Between October 1 and October 21, most refugee arrivals to the United States will halt, several resettlement agencies have confirmed to Keystone Crossroads.

Ariel Worthy / WESA

Attorney David Shrager said the misdemeanor charges of simple assault against his clients — who were captured on video assaulting two black women at an Exxon Gas Station — were appropriate, and that a community-led attempt to elevate the charges to a felony level was not right. 

An-Li Herring / 90.5 WESA

Allegheny County District Attorney Stephen Zappala said Wednesday that the law would not allow him to charge three men with felony offenses for allegedly assaulting two black women at a gas station.

Sarah Boden / 90.5 WESA

On today's program: Port Authority CEO Katharine Kelleman explains the latest adjustment to Pittsburgh's federal BRT application; legislation would mandate adult changing tables in public venues; and the United Steelworkers will represent 90 tech workers contracted with Google.

Courtesy of Lamar Davis
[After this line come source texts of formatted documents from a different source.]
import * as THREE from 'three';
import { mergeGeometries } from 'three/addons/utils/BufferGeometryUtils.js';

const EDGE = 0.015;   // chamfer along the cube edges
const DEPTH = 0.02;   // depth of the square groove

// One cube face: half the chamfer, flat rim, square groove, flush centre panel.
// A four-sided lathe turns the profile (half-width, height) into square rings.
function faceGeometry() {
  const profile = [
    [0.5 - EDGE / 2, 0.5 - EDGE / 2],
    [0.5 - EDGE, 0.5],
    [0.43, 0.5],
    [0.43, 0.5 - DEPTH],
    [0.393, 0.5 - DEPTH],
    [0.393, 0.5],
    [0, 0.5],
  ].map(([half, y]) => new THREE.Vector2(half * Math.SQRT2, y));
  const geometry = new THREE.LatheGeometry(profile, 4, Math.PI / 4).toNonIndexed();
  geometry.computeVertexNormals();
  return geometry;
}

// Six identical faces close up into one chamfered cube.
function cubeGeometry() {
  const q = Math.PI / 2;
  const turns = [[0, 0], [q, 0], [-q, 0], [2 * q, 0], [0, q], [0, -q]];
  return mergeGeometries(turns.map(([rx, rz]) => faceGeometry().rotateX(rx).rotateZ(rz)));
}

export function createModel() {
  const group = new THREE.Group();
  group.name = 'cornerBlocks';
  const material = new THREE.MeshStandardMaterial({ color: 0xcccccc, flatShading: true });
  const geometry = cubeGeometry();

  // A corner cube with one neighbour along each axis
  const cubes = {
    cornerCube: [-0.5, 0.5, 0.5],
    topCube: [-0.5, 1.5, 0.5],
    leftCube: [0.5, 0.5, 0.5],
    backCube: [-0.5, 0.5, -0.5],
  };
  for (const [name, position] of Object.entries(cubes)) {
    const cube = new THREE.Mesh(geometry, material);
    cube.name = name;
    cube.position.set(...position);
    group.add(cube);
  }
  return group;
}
Leon Ford rose to national prominence after he survived a police shooting in Pittsburgh nearly seven years ago. He became a leading voice for improved police-community relations, and even launched a campaign for Pittsburgh City Council.

Marc Levy / AP
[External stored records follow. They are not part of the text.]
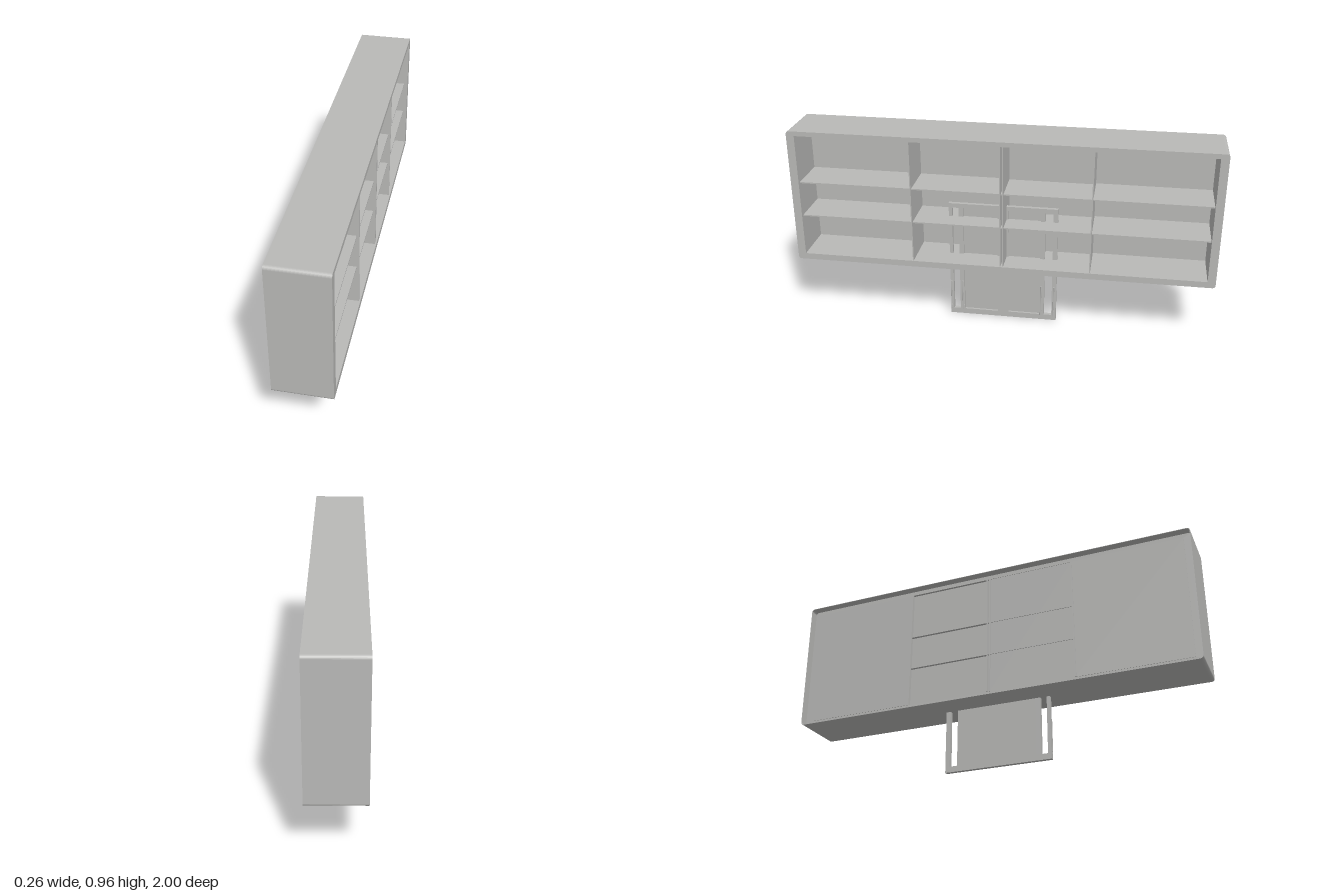
import * as THREE from 'three';

export function createModel() {
  const root = new THREE.Group();
  const grey = new THREE.MeshStandardMaterial({ color: 0xb9b9b7 });

  const add = (name, geometry, parent = root) => {
    const mesh = new THREE.Mesh(geometry, grey);
    mesh.name = name;
    parent.add(mesh);
    return mesh;
  };
  // Box given by its limits on each axis
  const box = (name, x0, x1, y0, y1, z0, z1, parent) =>
    add(name, new THREE.BoxGeometry(x1 - x0, y1 - y0, z1 - z0), parent)
      .position.set((x0 + x1) / 2, (y0 + y1) / 2, (z0 + z1) / 2);

  // Rectangle outline in the side plane, with optional rounded corners
  const outline = (path, z0, z1, y0, y1, r = 0) => {
    const a = -z1, b = -z0;
    if (!r) {
      path.moveTo(a, y0).lineTo(b, y0).lineTo(b, y1).lineTo(a, y1).closePath();
      return path;
    }
    path.moveTo(a + r, y0);
    path.lineTo(b - r, y0);
    path.absarc(b - r, y0 + r, r, -Math.PI / 2, 0);
    path.lineTo(b, y1 - r);
    path.absarc(b - r, y1 - r, r, 0, Math.PI / 2);
    path.lineTo(a + r, y1);
    path.absarc(a + r, y1 - r, r, Math.PI / 2, Math.PI);
    path.lineTo(a, y0 + r);
    path.absarc(a + r, y0 + r, r, Math.PI, Math.PI * 1.5);
    return path;
  };
  // Frame with holes, extruded from x0 to x1
  const frame = (name, x0, x1, outer, holes, parent) => {
    const shape = outline(new THREE.Shape(), ...outer);
    holes.forEach((h) => shape.holes.push(outline(new THREE.Path(), ...h)));
    const g = new THREE.ExtrudeGeometry(shape, { depth: x1 - x0, bevelEnabled: false, curveSegments: 6 });
    g.rotateY(Math.PI / 2).translate(x0, 0, 0);
    return add(name, g, parent);
  };

  // Cabinet carcass: thick frame in front, thin lip around the recessed back
  const cabinet = new THREE.Group();
  cabinet.name = 'cabinet';
  root.add(cabinet);
  const outer = [-1, 1, 0.305, 0.96, 0.015];
  frame('carcass', -0.09, 0.13, outer, [[-0.962, 0.962, 0.335, 0.938]], cabinet);
  frame('backLip', -0.13, -0.09, outer, [[-0.998, 0.998, 0.307, 0.958, 0.013]], cabinet);

  // Four bays with thin back panels and two shelves each; the inner backs sit deeper
  const bays = [[-0.962, -0.42, 0], [-0.42, 0, 0.014], [0, 0.42, 0.004], [0.42, 0.962, 0]];
  for (const [z0, z1, inset] of bays) {
    box('backPanel', -0.092 + inset, -0.086 + inset, 0.335, 0.938, z0, z1, cabinet);
    for (const y of [0.53, 0.7]) box('shelf', -0.091, 0.112, y - 0.003, y + 0.003, z0, z1, cabinet);
  }
  // Thin partitions, doubled in the middle
  for (const z of [-0.42, -0.009, 0.004, 0.425])
    box('partition', -0.094, 0.124, 0.335, 0.938, z - 0.0025, z + 0.0025, cabinet);

  // Door frame standing through the cabinet floor
  const door = new THREE.Group();
  door.name = 'door';
  root.add(door);
  const y0 = 0.028, y1 = 0.578;
  frame('doorFrame', 0, 0.018, [-0.258, 0.268, 0, 0.6], [
    [0.22, 0.252, y0, y1], [0.032, 0.198, y0, y1],
    [-0.176, -0.021, y0, y1], [-0.236, -0.198, y0, y1],
  ], door);
  box('doorPanel', 0, 0.008, y0, y1, 0.032, 0.198, door);
  box('doorPanel', 0, 0.008, y0, y1, -0.176, -0.021, door);

  // Slim pull handles on two standoffs
  for (const z of [0.261, 0.203, -0.184, -0.247]) {
    const handle = new THREE.Group();
    handle.name = 'handle';
    handle.position.z = z;
    door.add(handle);
    add('grip', new THREE.CylinderGeometry(0.003, 0.003, 0.16, 10), handle).position.set(0.036, 0.113, 0);
    for (const y of [0.048, 0.178]) {
      const post = add('standoff', new THREE.CylinderGeometry(0.0025, 0.0025, 0.02, 10), handle);
      post.rotation.z = Math.PI / 2;
      post.position.set(0.026, y, 0);
    }
  }
  return root;
}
On Tuesday afternoon, a state House committee is slated to start voting on a slew of bills related to gun violence.

Sarah Kovash / 90.5 WESA

Having a criminal record can make it harder to find work and housing, but a new local study asks whether it helps to have your record expunged.
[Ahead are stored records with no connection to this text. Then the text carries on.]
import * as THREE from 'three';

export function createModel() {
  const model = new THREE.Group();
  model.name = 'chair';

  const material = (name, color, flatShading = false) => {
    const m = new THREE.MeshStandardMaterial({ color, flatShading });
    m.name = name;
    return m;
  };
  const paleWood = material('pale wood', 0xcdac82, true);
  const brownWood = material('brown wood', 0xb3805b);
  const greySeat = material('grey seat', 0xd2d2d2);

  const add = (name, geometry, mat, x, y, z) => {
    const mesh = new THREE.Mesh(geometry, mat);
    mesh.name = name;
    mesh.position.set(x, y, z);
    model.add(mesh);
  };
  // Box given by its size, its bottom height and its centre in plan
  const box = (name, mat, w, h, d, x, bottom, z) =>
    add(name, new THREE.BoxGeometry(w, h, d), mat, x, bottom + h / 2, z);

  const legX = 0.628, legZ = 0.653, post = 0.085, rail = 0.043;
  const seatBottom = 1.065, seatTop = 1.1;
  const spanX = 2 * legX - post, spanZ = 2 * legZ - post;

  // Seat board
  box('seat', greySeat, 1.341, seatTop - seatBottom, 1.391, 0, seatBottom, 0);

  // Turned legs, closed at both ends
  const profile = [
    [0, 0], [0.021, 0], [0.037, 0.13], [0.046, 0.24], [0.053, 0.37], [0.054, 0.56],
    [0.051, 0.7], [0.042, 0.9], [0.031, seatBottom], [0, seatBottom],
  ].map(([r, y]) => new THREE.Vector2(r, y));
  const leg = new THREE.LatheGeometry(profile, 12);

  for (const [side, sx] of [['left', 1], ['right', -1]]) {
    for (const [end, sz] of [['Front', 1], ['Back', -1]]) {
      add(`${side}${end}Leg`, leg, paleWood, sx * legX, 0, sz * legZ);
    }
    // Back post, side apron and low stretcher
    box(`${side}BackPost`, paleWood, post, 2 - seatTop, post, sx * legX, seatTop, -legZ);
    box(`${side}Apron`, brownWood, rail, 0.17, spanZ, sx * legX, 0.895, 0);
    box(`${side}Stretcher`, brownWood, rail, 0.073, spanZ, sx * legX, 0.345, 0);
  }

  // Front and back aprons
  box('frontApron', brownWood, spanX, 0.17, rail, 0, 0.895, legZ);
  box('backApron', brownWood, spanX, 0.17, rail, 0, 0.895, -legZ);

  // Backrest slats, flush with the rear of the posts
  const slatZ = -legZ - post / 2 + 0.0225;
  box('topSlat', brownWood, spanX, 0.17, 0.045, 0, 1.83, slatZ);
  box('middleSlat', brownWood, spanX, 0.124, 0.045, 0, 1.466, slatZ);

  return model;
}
Lucy Perkins / 90.5 WESA

Dozens of protesters gathered at the Brighton Road Exxon gas station on the North Side Monday morning to demand justice for two black women, after they were assaulted there Friday night.

But another day of protest seemed in store by day's end, when District Attorney Stephen Zappala's office announced that three men accused of being involved in the altercation were being charged with misdemeanor offenses -- charges far less serious than protesters had sought.

Google Maps

The violent assault of two black women at an Exxon Mobil on Brighton Road on Pittsburgh's North Side Friday night led Pittsburgh Bureau of Police officers to file assault charges with the Allegheny County District Attorney’s office.

City Prepares To Commemorate Tree Of Life Synagogue Attack

Sep 20, 2019
Katie Blackley / 90.5 WESA

As Pittsburgh prepares to commemorate last year's deadly shooting at a synagogue, Jewish leaders say returning to the synagogue remains a priority. 

Sarah Boden / 90.5 WESA

More than 16,000 people in Allegheny County could be impacted by a proposed change to the Supplemental Nutrition Assistance Program, or SNAP. The federal Department of Agriculture proposal would tighten restrictions for states that maintain a flexible income eligibility level for SNAP recipients.